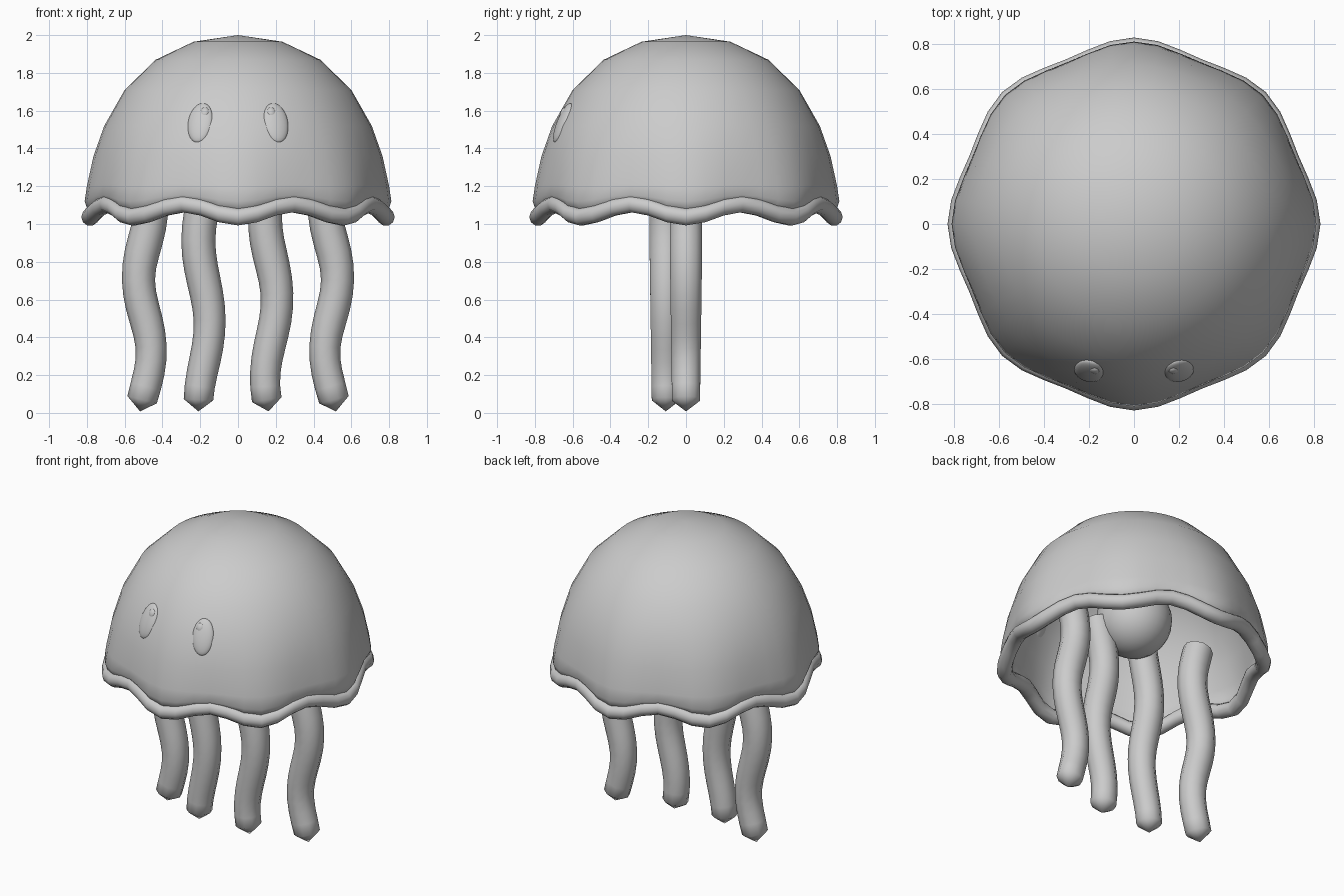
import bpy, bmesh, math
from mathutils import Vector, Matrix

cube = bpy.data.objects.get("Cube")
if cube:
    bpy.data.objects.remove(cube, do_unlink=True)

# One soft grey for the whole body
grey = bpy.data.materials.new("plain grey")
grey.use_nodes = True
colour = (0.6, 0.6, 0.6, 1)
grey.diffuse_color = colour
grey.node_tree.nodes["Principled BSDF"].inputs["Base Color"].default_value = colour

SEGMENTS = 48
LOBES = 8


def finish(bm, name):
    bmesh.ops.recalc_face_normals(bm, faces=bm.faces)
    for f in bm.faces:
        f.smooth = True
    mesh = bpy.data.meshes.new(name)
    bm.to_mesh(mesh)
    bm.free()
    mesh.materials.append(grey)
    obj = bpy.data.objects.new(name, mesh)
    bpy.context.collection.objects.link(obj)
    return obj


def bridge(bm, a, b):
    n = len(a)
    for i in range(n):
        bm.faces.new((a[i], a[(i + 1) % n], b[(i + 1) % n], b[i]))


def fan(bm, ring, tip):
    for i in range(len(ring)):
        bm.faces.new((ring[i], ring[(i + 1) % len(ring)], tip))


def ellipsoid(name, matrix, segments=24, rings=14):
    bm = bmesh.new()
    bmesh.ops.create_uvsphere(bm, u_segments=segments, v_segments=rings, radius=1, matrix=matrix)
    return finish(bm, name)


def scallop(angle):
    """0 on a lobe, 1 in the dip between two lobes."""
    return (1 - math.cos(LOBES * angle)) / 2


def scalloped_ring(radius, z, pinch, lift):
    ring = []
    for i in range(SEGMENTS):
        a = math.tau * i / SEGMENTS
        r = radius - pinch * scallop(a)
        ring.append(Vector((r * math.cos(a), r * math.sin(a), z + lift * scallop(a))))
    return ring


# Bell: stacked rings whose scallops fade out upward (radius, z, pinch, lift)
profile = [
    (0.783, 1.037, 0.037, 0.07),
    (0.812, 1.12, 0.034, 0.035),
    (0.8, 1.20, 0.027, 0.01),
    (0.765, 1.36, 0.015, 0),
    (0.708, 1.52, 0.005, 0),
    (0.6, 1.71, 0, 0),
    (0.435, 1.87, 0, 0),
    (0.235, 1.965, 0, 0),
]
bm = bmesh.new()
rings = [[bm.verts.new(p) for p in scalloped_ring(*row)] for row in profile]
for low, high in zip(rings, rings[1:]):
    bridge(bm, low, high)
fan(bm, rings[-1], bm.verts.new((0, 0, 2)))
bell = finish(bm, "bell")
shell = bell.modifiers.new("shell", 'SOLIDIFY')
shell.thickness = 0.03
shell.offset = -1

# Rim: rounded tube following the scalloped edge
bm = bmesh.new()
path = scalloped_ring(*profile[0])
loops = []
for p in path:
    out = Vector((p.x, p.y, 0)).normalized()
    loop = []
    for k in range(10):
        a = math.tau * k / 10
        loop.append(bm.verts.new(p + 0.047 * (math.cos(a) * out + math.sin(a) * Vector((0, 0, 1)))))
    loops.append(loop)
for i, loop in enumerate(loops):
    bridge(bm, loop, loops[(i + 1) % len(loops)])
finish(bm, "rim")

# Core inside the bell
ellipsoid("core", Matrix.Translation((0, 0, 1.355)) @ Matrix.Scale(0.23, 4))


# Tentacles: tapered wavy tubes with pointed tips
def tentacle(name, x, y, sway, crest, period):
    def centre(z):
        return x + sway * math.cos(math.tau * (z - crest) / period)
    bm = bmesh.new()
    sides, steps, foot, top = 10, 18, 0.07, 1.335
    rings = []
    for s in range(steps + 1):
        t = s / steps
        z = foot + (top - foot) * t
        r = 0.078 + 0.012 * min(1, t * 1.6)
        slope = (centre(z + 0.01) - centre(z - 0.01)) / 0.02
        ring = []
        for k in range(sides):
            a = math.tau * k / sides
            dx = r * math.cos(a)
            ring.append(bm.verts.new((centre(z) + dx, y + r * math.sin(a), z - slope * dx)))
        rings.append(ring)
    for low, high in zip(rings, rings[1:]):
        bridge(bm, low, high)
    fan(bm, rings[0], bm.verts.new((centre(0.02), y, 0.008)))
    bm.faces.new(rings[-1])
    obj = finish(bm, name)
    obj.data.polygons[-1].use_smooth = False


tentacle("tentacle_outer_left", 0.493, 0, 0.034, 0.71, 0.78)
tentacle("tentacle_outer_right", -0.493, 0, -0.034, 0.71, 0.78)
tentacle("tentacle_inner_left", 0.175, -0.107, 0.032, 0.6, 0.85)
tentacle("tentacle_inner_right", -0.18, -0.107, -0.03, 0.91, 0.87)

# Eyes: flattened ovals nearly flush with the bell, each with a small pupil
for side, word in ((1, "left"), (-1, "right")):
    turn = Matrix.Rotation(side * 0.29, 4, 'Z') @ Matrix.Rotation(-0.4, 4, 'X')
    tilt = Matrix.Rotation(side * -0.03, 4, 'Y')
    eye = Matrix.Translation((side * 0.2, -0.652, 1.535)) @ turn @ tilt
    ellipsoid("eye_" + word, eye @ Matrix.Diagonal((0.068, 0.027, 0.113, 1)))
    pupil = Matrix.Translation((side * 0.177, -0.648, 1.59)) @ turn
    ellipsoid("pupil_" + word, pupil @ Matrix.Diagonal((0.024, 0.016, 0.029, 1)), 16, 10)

· · · ·

#### WORK TO COMPLETE
Every record, from top to bottom, gets written out exactly; no picture goes into the copy.

#### SOLUTION BELOW
import bpy, bmesh, math
from mathutils import Vector, Matrix

cube = bpy.data.objects.get("Cube")
if cube:
    bpy.data.objects.remove(cube, do_unlink=True)

# One soft grey for the whole body
grey = bpy.data.materials.new("plain grey")
grey.use_nodes = True
colour = (0.6, 0.6, 0.6, 1)
grey.diffuse_color = colour
grey.node_tree.nodes["Principled BSDF"].inputs["Base Color"].default_value = colour

SEGMENTS = 48
LOBES = 8


def finish(bm, name):
    bmesh.ops.recalc_face_normals(bm, faces=bm.faces)
    for f in bm.faces:
        f.smooth = True
    mesh = bpy.data.meshes.new(name)
    bm.to_mesh(mesh)
    bm.free()
    mesh.materials.append(grey)
    obj = bpy.data.objects.new(name, mesh)
    bpy.context.collection.objects.link(obj)
    return obj


def bridge(bm, a, b):
    n = len(a)
    for i in range(n):
        bm.faces.new((a[i], a[(i + 1) % n], b[(i + 1) % n], b[i]))


def fan(bm, ring, tip):
    for i in range(len(ring)):
        bm.faces.new((ring[i], ring[(i + 1) % len(ring)], tip))


def ellipsoid(name, matrix, segments=24, rings=14):
    bm = bmesh.new()
    bmesh.ops.create_uvsphere(bm, u_segments=segments, v_segments=rings, radius=1, matrix=matrix)
    return finish(bm, name)


def scallop(angle):
    """0 on a lobe, 1 in the dip between two lobes."""
    return (1 - math.cos(LOBES * angle)) / 2


def scalloped_ring(radius, z, pinch, lift):
    ring = []
    for i in range(SEGMENTS):
        a = math.tau * i / SEGMENTS
        r = radius - pinch * scallop(a)
        ring.append(Vector((r * math.cos(a), r * math.sin(a), z + lift * scallop(a))))
    return ring


# Bell: stacked rings whose scallops fade out upward (radius, z, pinch, lift)
profile = [
    (0.783, 1.037, 0.037, 0.07),
    (0.812, 1.12, 0.034, 0.035),
    (0.8, 1.20, 0.027, 0.01),
    (0.765, 1.36, 0.015, 0),
    (0.708, 1.52, 0.005, 0),
    (0.6, 1.71, 0, 0),
    (0.435, 1.87, 0, 0),
    (0.235, 1.965, 0, 0),
]
bm = bmesh.new()
rings = [[bm.verts.new(p) for p in scalloped_ring(*row)] for row in profile]
for low, high in zip(rings, rings[1:]):
    bridge(bm, low, high)
fan(bm, rings[-1], bm.verts.new((0, 0, 2)))
bell = finish(bm, "bell")
shell = bell.modifiers.new("shell", 'SOLIDIFY')
shell.thickness = 0.03
shell.offset = -1

# Rim: rounded tube following the scalloped edge
bm = bmesh.new()
path = scalloped_ring(*profile[0])
loops = []
for p in path:
    out = Vector((p.x, p.y, 0)).normalized()
    loop = []
    for k in range(10):
        a = math.tau * k / 10
        loop.append(bm.verts.new(p + 0.047 * (math.cos(a) * out + math.sin(a) * Vector((0, 0, 1)))))
    loops.append(loop)
for i, loop in enumerate(loops):
    bridge(bm, loop, loops[(i + 1) % len(loops)])
finish(bm, "rim")

# Core inside the bell
ellipsoid("core", Matrix.Translation((0, 0, 1.355)) @ Matrix.Scale(0.23, 4))


# Tentacles: tapered wavy tubes with pointed tips
def tentacle(name, x, y, sway, crest, period):
    def centre(z):
        return x + sway * math.cos(math.tau * (z - crest) / period)
    bm = bmesh.new()
    sides, steps, foot, top = 10, 18, 0.07, 1.335
    rings = []
    for s in range(steps + 1):
        t = s / steps
        z = foot + (top - foot) * t
        r = 0.078 + 0.012 * min(1, t * 1.6)
        slope = (centre(z + 0.01) - centre(z - 0.01)) / 0.02
        ring = []
        for k in range(sides):
            a = math.tau * k / sides
            dx = r * math.cos(a)
            ring.append(bm.verts.new((centre(z) + dx, y + r * math.sin(a), z - slope * dx)))
        rings.append(ring)
    for low, high in zip(rings, rings[1:]):
        bridge(bm, low, high)
    fan(bm, rings[0], bm.verts.new((centre(0.02), y, 0.008)))
    bm.faces.new(rings[-1])
    obj = finish(bm, name)
    obj.data.polygons[-1].use_smooth = False


tentacle("tentacle_outer_left", 0.493, 0, 0.034, 0.71, 0.78)
tentacle("tentacle_outer_right", -0.493, 0, -0.034, 0.71, 0.78)
tentacle("tentacle_inner_left", 0.175, -0.107, 0.032, 0.6, 0.85)
tentacle("tentacle_inner_right", -0.18, -0.107, -0.03, 0.91, 0.87)

# Eyes: flattened ovals nearly flush with the bell, each with a small pupil
for side, word in ((1, "left"), (-1, "right")):
    turn = Matrix.Rotation(side * 0.29, 4, 'Z') @ Matrix.Rotation(-0.4, 4, 'X')
    tilt = Matrix.Rotation(side * -0.03, 4, 'Y')
    eye = Matrix.Translation((side * 0.2, -0.652, 1.535)) @ turn @ tilt
    ellipsoid("eye_" + word, eye @ Matrix.Diagonal((0.068, 0.027, 0.113, 1)))
    pupil = Matrix.Translation((side * 0.177, -0.648, 1.59)) @ turn
    ellipsoid("pupil_" + word, pupil @ Matrix.Diagonal((0.024, 0.016, 0.029, 1)), 16, 10)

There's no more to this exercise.